Army official Major Naman Narula said that the Indian Army has been enrolled in the Siljyara tunnel rescue operation and given the responsibility of making a track to the top of the hill. "We have started the construction work and will start drilling once the construction of the track is completed. As many as 150 soldiers of our own company are engaged in this work and a track of about 320 meters is to be constructed and then 80 to 120 meters needs to be drilled. We will work on war footing and track construction will be completed by 9 am tomorrow. Wherever trees come in between, we will cut them," said the Army official.
He continued, "As soon as the drilling work is completed, it will become easier to provide food and water and then we will start the rescue work from the tunnel." In other rescue operations, the administration is also looking to enrol a tree-cutting expert in the ongoing recuse operation at the Silkyara tunnel incident site.
A tree-cutting expert named Ashiq Hussain has been called by the Forest Department to Silkyara Tunnel and tree-cutting work is expected to start shortly. Apart from that administration is also trying to reach the workers through vertical drilling from the upper part of the tunnel spot right above the tunnel has been identified and marked.
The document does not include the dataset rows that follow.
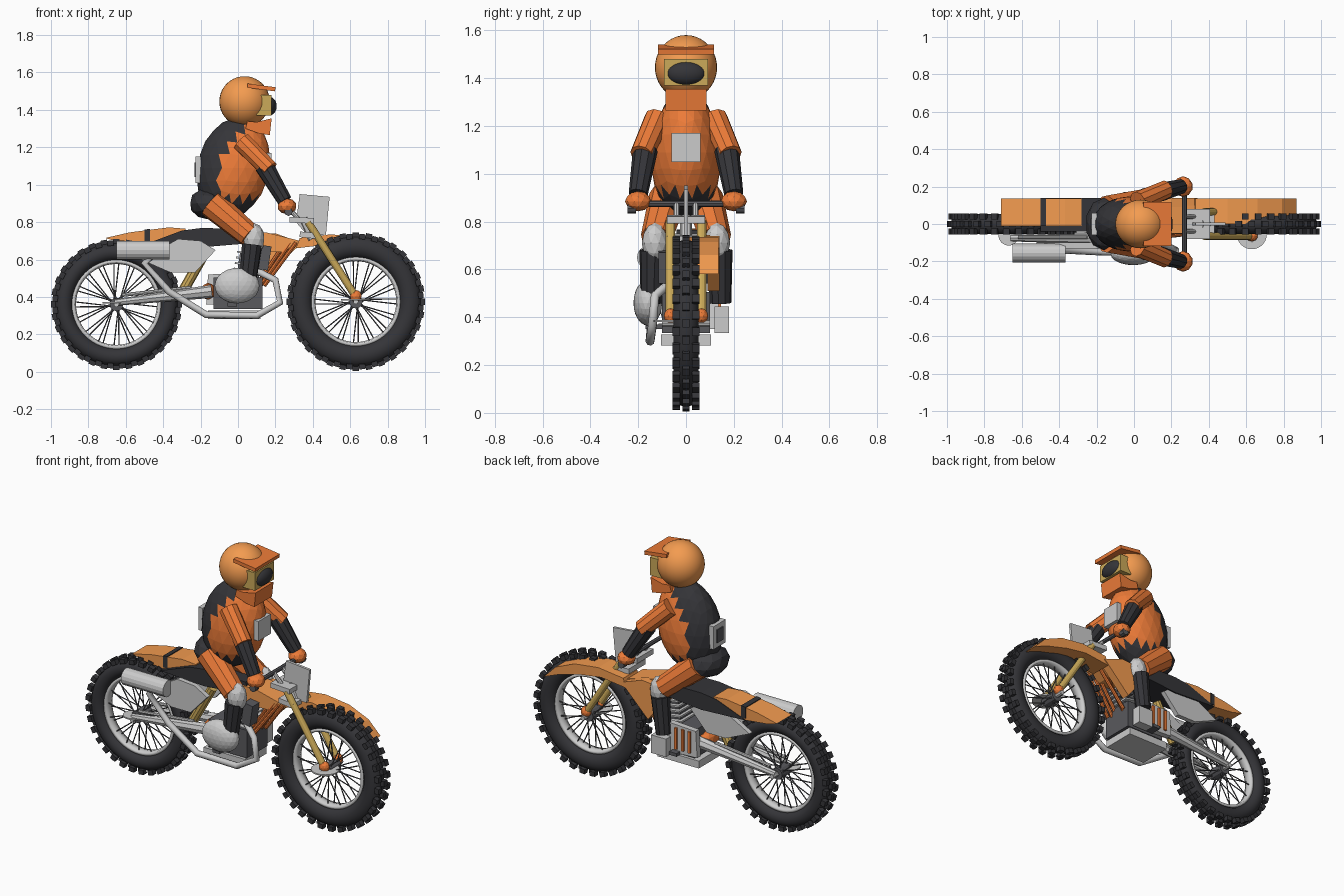
import bpy, bmesh, math
from mathutils import Vector, Matrix

if "Cube" in bpy.data.objects:
    bpy.data.objects.remove(bpy.data.objects["Cube"])

def mat(name, r, g, b):
    m = bpy.data.materials.new(name)
    m.diffuse_color = (r, g, b, 1)
    m.use_nodes = True
    m.node_tree.nodes["Principled BSDF"].inputs["Base Color"].default_value = m.diffuse_color
    return m

ORANGE = mat("orange", 0.9, 0.33, 0.08)
RED = mat("red_orange", 0.85, 0.2, 0.04)
BLACK = mat("black", 0.035, 0.035, 0.04)
DARK = mat("dark_grey", 0.1, 0.1, 0.11)
GOLD = mat("gold", 0.6, 0.4, 0.1)

def finish(name, bm, m=None, smooth=False):
    bmesh.ops.recalc_face_normals(bm, faces=bm.faces)
    me = bpy.data.meshes.new(name)
    bm.to_mesh(me)
    bm.free()
    ob = bpy.data.objects.new(name, me)
    bpy.context.collection.objects.link(ob)
    if m:
        me.materials.append(m)
    if smooth:
        for p in me.polygons:
            p.use_smooth = True
    return ob

def add_box(bm, c, s, rot=None):
    M = Matrix.Translation(c) @ (rot or Matrix()) @ Matrix.Diagonal((*s, 1))
    bmesh.ops.create_cube(bm, size=1, matrix=M)

def box(name, c, s, m=None, tilt=0):
    bm = bmesh.new()
    add_box(bm, c, s, Matrix.Rotation(tilt, 4, 'Y'))
    return finish(name, bm, m)

def add_rod(bm, p, q, r1, r2=None, n=8):
    p, q = Vector(p), Vector(q)
    d = q - p
    M = Matrix.Translation((p + q) / 2) @ d.to_track_quat('Z', 'Y').to_matrix().to_4x4()
    bmesh.ops.create_cone(bm, cap_ends=True, segments=n, radius1=r1,
                          radius2=r1 if r2 is None else r2, depth=d.length, matrix=M)

def rod(name, p, q, r1, r2=None, m=None, n=8):
    bm = bmesh.new()
    add_rod(bm, p, q, r1, r2, n)
    return finish(name, bm, m)

def ball(name, c, s, m=None, smooth=False, sub=2, tilt=0):
    bm = bmesh.new()
    M = Matrix.Translation(c) @ Matrix.Rotation(tilt, 4, 'Y') @ Matrix.Diagonal((*s, 1))
    if smooth:
        bmesh.ops.create_uvsphere(bm, u_segments=32, v_segments=20, radius=1, matrix=M)
    else:
        bmesh.ops.create_icosphere(bm, subdivisions=sub, radius=1, matrix=M)
    return finish(name, bm, m, smooth)

def prism(name, pts, y0, y1, m=None):
    bm = bmesh.new()
    f = bm.faces.new([bm.verts.new((x, y0, z)) for x, z in pts])
    ext = bmesh.ops.extrude_face_region(bm, geom=[f])
    bmesh.ops.translate(bm, vec=(0, y1 - y0, 0),
                        verts=[v for v in ext['geom'] if isinstance(v, bmesh.types.BMVert)])
    return finish(name, bm, m)

def ring(name, c, profile, m=None, n=56):
    # closed (radius, y) profile revolved about the axle
    bm = bmesh.new()
    rows = [[bm.verts.new((c[0] + r * math.cos(2 * math.pi * i / n), y,
                           c[1] + r * math.sin(2 * math.pi * i / n))) for r, y in profile]
            for i in range(n)]
    k = len(profile)
    for i in range(n):
        for j in range(k):
            a, b = rows[i], rows[(i + 1) % n]
            bm.faces.new((a[j], a[(j + 1) % k], b[(j + 1) % k], b[j]))
    return finish(name, bm, m, True)

# wheels: tyre, knobs, rim, spokes, hub, flat disc
def wheel(tag, x, z, R):
    tyre = R - 0.02
    w = (tyre - 0.232) / 2
    ring(tag + "_tyre", (x, z), [(tyre - w + w * math.cos(a), 0.054 * math.sin(a))
         for a in [2 * math.pi * i / 14 for i in range(14)]], BLACK)
    bm = bmesh.new()
    n = 32
    for i in range(n):
        for y, off, r, wd in ((0, 0, R - 0.014, 0.03), (-0.041, 0.5, R - 0.021, 0.032), (0.041, 0.5, R - 0.021, 0.032)):
            a = 2 * math.pi * (i + off) / n
            c = (x + r * math.cos(a), y, z + r * math.sin(a))
            add_box(bm, c, (0.028, wd, 0.034), Matrix.Rotation(-a, 4, 'Y'))
    finish(tag + "_tyre_knobs", bm, BLACK)
    ring(tag + "_rim", (x, z), [(0.238, -0.03), (0.238, 0.03), (0.222, 0.03), (0.216, 0), (0.222, -0.03)])
    bm = bmesh.new()
    for i in range(32):
        s = 1 if i % 2 else -1
        a = 2 * math.pi * (i // 2) / 16 + (0.06 if s > 0 else -0.06)
        b = a + (0.35 if i % 4 < 2 else -0.35)
        add_rod(bm, (x + 0.03 * math.cos(b), s * 0.035, z + 0.03 * math.sin(b)),
                (x + 0.225 * math.cos(a), s * 0.01, z + 0.225 * math.sin(a)), 0.0035, n=5)
    finish(tag + "_spokes", bm, DARK)
    rod(tag + "_hub", (x, -0.05, z), (x, 0.05, z), 0.036, m=DARK, n=12)
    rod(tag + "_axle", (x, -0.1, z), (x, 0.1, z), 0.014)

wheel("rear", -0.65, 0.36, 0.35)
wheel("front", 0.63, 0.375, 0.37)
rod("front_brake_disc", (0.63, -0.055, 0.38), (0.63, -0.055, 0.388), 0.08, n=32)
rod("rear_brake_disc", (-0.67, -0.06, 0.366), (-0.67, -0.06, 0.374), 0.055, n=32)

# bodywork
prism("front_fender", [(0.31, 0.66), (0.33, 0.715), (0.5, 0.735), (0.66, 0.715), (0.79, 0.66),
                       (0.87, 0.58), (0.77, 0.62), (0.62, 0.66), (0.48, 0.68)], 0.0, 0.135, ORANGE)
prism("rear_fender", [(-0.71, 0.715), (-0.58, 0.745), (-0.37, 0.772), (-0.28, 0.765),
                      (-0.28, 0.69), (-0.5, 0.68), (-0.64, 0.695)], -0.01, 0.135, ORANGE)
prism("fender_stripe", [(-0.5, 0.69), (-0.5, 0.76), (-0.47, 0.764), (-0.47, 0.69)], -0.012, 0.138, BLACK)
prism("seat", [(-0.5, 0.68), (-0.3, 0.755), (-0.2, 0.768), (0.08, 0.765), (0.1, 0.69),
               (-0.2, 0.665)], -0.04, 0.138, BLACK)
prism("tank", [(-0.02, 0.74), (0.15, 0.745), (0.33, 0.7), (0.24, 0.64), (0.05, 0.64)], -0.05, 0.1, ORANGE)
prism("shroud", [(0.0, 0.72), (0.2, 0.74), (0.34, 0.69), (0.16, 0.51), (0.09, 0.6)], 0.09, 0.14, ORANGE)
prism("number_plate", [(0.33, 0.95), (0.49, 0.935), (0.47, 0.73), (0.37, 0.73), (0.31, 0.8)], -0.008, 0.008)
for s in (-1, 1):
    side = "right" if s < 0 else "left"
    prism(side + "_side_panel", [(-0.52, 0.6), (-0.32, 0.71), (-0.2, 0.7), (-0.12, 0.65),
                                 (-0.23, 0.53), (-0.36, 0.53)], s * 0.1, s * 0.13)
    # fork, swingarm and frame rails
    rod(side + "_fork", (0.375, s * 0.065, 0.8), (0.63, s * 0.065, 0.4), 0.02, 0.02, GOLD, 12)
    ball(side + "_fork_foot", (0.63, s * 0.065, 0.405), (0.032, 0.028, 0.032), RED)
    rod(side + "_swingarm", (-0.66, s * 0.075, 0.37), (-0.14, s * 0.075, 0.43), 0.018, 0.035)
    rod(side + "_chain_guard", (-0.62, s * 0.07, 0.41), (-0.25, s * 0.07, 0.45), 0.01)
    for i in range(3):
        rod(side + f"_frame_tube_{i}", (0.1 + 0.02 * i, s * (0.03 + 0.02 * i), 0.46),
            (0.25 + 0.03 * i, s * (0.03 + 0.01 * i), 0.69), 0.011, m=RED)
    box(side + "_radiator", (0.14, s * 0.08, 0.61), (0.06, 0.07, 0.13), DARK, 0.15)
    box(side + "_footpeg", (-0.03, s * 0.12, 0.36), (0.05, 0.1, 0.02), DARK)

# steering
box("lower_clamp", (0.38, 0, 0.73), (0.1, 0.16, 0.03), tilt=0.1)
box("upper_clamp", (0.34, 0, 0.81), (0.13, 0.16, 0.03), tilt=0.05)
rod("steering_stem", (0.35, 0, 0.82), (0.4, 0, 0.71), 0.025)
rod("handlebar", (0.27, -0.24, 0.875), (0.27, 0.24, 0.875), 0.013, m=DARK)
for s in (-1, 1):
    rod("bar_riser", (0.33, s * 0.04, 0.81), (0.27, s * 0.04, 0.875), 0.012)
    rod("bar_end", (0.27, s * 0.21, 0.855), (0.27, s * 0.245, 0.855), 0.022, m=DARK)

# engine
box("crankcase", (0, 0, 0.42), (0.26, 0.2, 0.17), DARK)
box("skid_plate", (-0.02, 0, 0.305), (0.28, 0.21, 0.045))
box("cylinder", (0.06, 0, 0.56), (0.12, 0.12, 0.14), DARK, 0.15)
for i in range(5):
    box(f"cooling_fin_{i}", (0.05 + 0.006 * i, 0, 0.51 + 0.03 * i), (0.16, 0.17, 0.01), tilt=0.15)
prism("engine_cover", [(-0.17, 0.36), (-0.16, 0.52), (0.03, 0.53), (0.05, 0.35)], 0.1, 0.135)
for i in range(3):
    box(f"cover_stripe_{i}", (-0.12 + 0.045 * i, 0.138, 0.445), (0.016, 0.016, 0.13), RED)
box("shift_cover", (0.06, 0.15, 0.39), (0.1, 0.06, 0.11))
rod("shock", (-0.3, 0, 0.42), (-0.17, 0, 0.65), 0.028, m=GOLD, n=10)
ball("swingarm_pivot", (-0.16, 0, 0.43), (0.04, 0.1, 0.045), RED)

# exhaust
rod("muffler", (-0.65, -0.155, 0.65), (-0.365, -0.155, 0.65), 0.05, m=None, n=16)
cu = bpy.data.curves.new("exhaust_pipe", 'CURVE')
cu.dimensions = '3D'
cu.bevel_depth = 0.019
cu.bevel_resolution = 2
cu.use_fill_caps = True
path = [(-0.45, -0.15, 0.63), (-0.5, -0.145, 0.58), (-0.37, -0.14, 0.43), (-0.17, -0.15, 0.305), (0.1, -0.15, 0.3),
        (0.225, -0.14, 0.37), (0.2, -0.13, 0.49), (0.1, -0.07, 0.54)]
sp = cu.splines.new('POLY')
sp.points.add(len(path) - 1)
for p, c in zip(sp.points, path):
    p.co = (*c, 1)
bpy.context.collection.objects.link(bpy.data.objects.new("exhaust_pipe", cu))

# rider: torso with orange jersey front, hips
torso = ball("torso", (-0.02, 1.09, 0), (1, 1, 1), BLACK, sub=3)
torso.data.materials.append(RED)
for v in torso.data.vertices:
    d = v.co - Vector((-0.02, 1.09, 0))
    k = 1 - 0.12 * d.z
    v.co = (-0.025 + 0.195 * d.x + 0.03 * d.z, 0.145 * d.y * k, 1.09 + 0.27 * d.z)
for p in torso.data.polygons:
    c = p.center
    if c.x > -0.1 + max(0, c.z - 1.12) * 0.7 and c.z > 0.93:
        p.material_index = 1
ball("hips", (-0.16, 0, 0.9), (0.1, 0.14, 0.085), BLACK)
box("chest_plate", (0.165, 0, 1.11), (0.03, 0.12, 0.12))
box("back_plate", (-0.212, 0, 1.08), (0.03, 0.12, 0.14))
box("back_plate_inset", (-0.228, 0, 1.08), (0.01, 0.06, 0.08), DARK)

# limbs
for s in (-1, 1):
    side = "right" if s < 0 else "left"
    rod(side + "_upper_arm", (0.02, s * 0.12, 1.23), (0.17, s * 0.185, 1.08), 0.055, 0.05, RED, 10)
    rod(side + "_forearm", (0.14, s * 0.17, 1.1), (0.25, s * 0.2, 0.915), 0.052, 0.04, BLACK, 10)
    ball(side + "_glove", (0.262, s * 0.2, 0.885), (0.052, 0.055, 0.042), RED)
    rod(side + "_thigh", (-0.14, s * 0.075, 0.9), (0.06, s * 0.125, 0.73), 0.08, 0.065, RED, 10)
    ball(side + "_knee", (0.085, s * 0.13, 0.71), (0.058, 0.055, 0.085))
    rod(side + "_shin", (0.075, s * 0.14, 0.68), (0.05, s * 0.145, 0.46), 0.055, 0.045, BLACK, 10)
ball("right_boot", (-0.005, -0.16, 0.46), (0.12, 0.06, 0.095), sub=3)

# helmet
ball("helmet", (0.035, 0, 1.445), (0.135, 0.13, 0.135), ORANGE, True)
box("goggle_frame", (0.14, 0, 1.425), (0.08, 0.185, 0.11), GOLD)
ball("goggle_lens", (0.165, 0, 1.42), (0.042, 0.082, 0.05), BLACK, True)
box("helmet_peak", (0.125, 0, 1.52), (0.15, 0.235, 0.022), RED, 0.13)
prism("chin_guard", [(0.05, 1.34), (0.1, 1.335), (0.18, 1.355), (0.17, 1.265), (0.11, 1.275), (0.04, 1.3)],
      -0.086, 0.086, RED)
"We were trying to reach them horizontally, now we will also try vertically... A spot right above the tunnel has been identified and marked. A hole will be drilled from there to reach there. The depth of the whole would be approximately 300-350 feet... The horizontal attempt of rescue would also begin from Barkot end of the tunnel," said Uttarkashi DFO DP Baluni.
While talking about the ongoing rescue operation Former Advisor PMO Bhaskar Khulbe said, " Efforts are on to bolster the entire area's strength to the order that it remains totally safe for workers to approach the rescue work that we are intending to do. I feel that our concerted effort will give good results in the coming four to five days."
Chris Cooper, a micro tunnelling expert, arrived at the Silkyara tunnel incident site on Saturday to monitor the rescue operation. Cooper is a Chartered Engineer with an experienced track record for delivery of Major International key civil engineering infrastructure, Metro tunnels, Large Caverns, Dams, Railway, and Mining Projects.
Cooper, who is also a consultant for the Rishikesh Karnprayag rail project has reached the site to monitor the rescue operation of 40 workers trapped inside the tunnel for six days now.
"I don't have any information as of now. I reached here last night only," Coopers was quoted as saying by news agency ANI. The heavy-duty drilling machine arrived from Indore on Saturday and reached the Silkyara tunnel site.